    I tried to come up with a compelling use case for this DCFC location. I finally came up with one. A person who has an i3 with Fast Charge wants to take a trip from anywhere between San Francisco to Petaluma to Santa Cruz. Petaluma to this Nob Hill is 76 miles. Fast Charge to full and you can drive to Santa Cruz and back on one charge. Fast Charge again and you can make it home. Without this fast charger, you can’t make it to Santa Cruz in a reasonable amount of time. Any further south than San Francisco and you could make it to Santa Cruz and hope to be able to get a full charge at a slow public charger while you’re there.

    1. SFLEAFLover says:

      @Mike l – note that for that use case, which would be an occasional trip that wouldn’t justify a membership, you’d have to pay for two sessions on the way home to get the battery full: eVgo times you out after 30 minutes and no EV will charge to full in that time (plus you’d be empty after a round trip to SC). And to make it back to Petaluma you’ll need to be full.

      So, needing a total of 3 sessions, you’d pay $29.85 for electricity that will transport you about 100 miles of that trip. You could drive those 100 miles on gas for, say, $12. So you’d be paying somewhere in the ballpark of $10 per gallon equivalent. No thanks.

      1. Yep, Just-Drive-The-Prius(TM) and show your support for public DC charging infrastructure.

      2. Mike I says:

        If it’s your only car, paying NRG for that one trip is still cheaper than renting a car. Did BMW end up offering the free loaner program to i3 buyers?

  11. Sean says:
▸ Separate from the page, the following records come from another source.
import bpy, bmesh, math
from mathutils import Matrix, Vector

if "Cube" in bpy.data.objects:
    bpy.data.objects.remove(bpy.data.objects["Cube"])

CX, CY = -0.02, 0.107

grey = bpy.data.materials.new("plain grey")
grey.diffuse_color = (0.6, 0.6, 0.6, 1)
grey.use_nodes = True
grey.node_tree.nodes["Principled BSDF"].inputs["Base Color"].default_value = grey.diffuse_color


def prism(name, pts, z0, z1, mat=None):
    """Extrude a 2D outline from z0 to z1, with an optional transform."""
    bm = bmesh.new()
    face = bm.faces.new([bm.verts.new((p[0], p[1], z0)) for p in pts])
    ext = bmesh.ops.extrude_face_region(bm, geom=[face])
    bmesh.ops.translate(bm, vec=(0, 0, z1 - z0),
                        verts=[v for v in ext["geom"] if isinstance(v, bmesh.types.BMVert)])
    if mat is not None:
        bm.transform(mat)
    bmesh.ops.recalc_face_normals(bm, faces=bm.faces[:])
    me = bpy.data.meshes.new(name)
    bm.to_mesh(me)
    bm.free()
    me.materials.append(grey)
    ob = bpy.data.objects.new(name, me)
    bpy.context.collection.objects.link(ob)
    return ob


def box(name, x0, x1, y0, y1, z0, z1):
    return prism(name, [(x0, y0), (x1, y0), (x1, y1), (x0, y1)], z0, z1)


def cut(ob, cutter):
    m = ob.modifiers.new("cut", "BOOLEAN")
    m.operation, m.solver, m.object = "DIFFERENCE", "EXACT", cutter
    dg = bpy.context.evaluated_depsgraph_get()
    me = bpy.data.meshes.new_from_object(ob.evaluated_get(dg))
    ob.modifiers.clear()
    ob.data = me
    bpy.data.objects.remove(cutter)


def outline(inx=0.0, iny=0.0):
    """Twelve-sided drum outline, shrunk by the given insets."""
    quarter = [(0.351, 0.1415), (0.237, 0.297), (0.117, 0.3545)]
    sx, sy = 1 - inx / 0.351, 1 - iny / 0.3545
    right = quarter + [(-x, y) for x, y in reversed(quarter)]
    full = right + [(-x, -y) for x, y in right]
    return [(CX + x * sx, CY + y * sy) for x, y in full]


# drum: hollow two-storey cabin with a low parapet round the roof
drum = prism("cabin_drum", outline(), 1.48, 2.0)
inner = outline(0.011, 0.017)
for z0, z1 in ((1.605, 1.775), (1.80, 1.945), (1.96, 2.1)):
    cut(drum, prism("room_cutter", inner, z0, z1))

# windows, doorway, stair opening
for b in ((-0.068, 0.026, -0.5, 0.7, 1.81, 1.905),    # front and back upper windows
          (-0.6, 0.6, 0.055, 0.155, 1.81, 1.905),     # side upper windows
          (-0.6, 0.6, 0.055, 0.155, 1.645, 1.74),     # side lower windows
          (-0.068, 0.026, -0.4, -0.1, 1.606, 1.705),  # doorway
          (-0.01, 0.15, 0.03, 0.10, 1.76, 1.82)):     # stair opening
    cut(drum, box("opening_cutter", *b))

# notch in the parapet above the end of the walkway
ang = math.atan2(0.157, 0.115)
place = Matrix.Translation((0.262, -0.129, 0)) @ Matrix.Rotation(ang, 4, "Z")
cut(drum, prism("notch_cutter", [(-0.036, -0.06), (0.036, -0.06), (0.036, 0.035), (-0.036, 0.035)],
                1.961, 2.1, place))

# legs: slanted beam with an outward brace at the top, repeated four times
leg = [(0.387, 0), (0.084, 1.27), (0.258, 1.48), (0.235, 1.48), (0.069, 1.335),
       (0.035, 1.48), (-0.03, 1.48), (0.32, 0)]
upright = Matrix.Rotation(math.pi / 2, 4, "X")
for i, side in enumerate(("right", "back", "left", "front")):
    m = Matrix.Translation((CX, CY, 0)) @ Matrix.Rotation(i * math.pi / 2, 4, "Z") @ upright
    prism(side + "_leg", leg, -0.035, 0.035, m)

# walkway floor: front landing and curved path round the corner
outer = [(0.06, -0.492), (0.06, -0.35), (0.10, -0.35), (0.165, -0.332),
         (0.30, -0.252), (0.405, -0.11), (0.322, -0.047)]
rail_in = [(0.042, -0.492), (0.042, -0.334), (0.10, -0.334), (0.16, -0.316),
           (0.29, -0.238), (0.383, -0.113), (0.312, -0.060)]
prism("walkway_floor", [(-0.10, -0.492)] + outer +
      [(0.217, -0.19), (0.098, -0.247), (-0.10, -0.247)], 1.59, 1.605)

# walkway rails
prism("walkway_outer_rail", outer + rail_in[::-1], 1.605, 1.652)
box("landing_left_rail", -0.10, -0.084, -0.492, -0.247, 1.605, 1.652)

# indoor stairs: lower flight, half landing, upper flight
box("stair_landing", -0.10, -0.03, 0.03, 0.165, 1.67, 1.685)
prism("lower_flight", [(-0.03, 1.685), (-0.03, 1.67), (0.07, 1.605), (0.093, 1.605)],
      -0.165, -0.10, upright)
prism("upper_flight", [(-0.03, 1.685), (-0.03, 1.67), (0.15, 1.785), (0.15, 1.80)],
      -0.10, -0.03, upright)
    There is a lot of talk for NRG CCS SAE Combo stations, but NOTHING along i-80 SF to Tahoe. Until then I will limp along. Vacaville, Sacramento, Davis and Rocklin are ideal locations!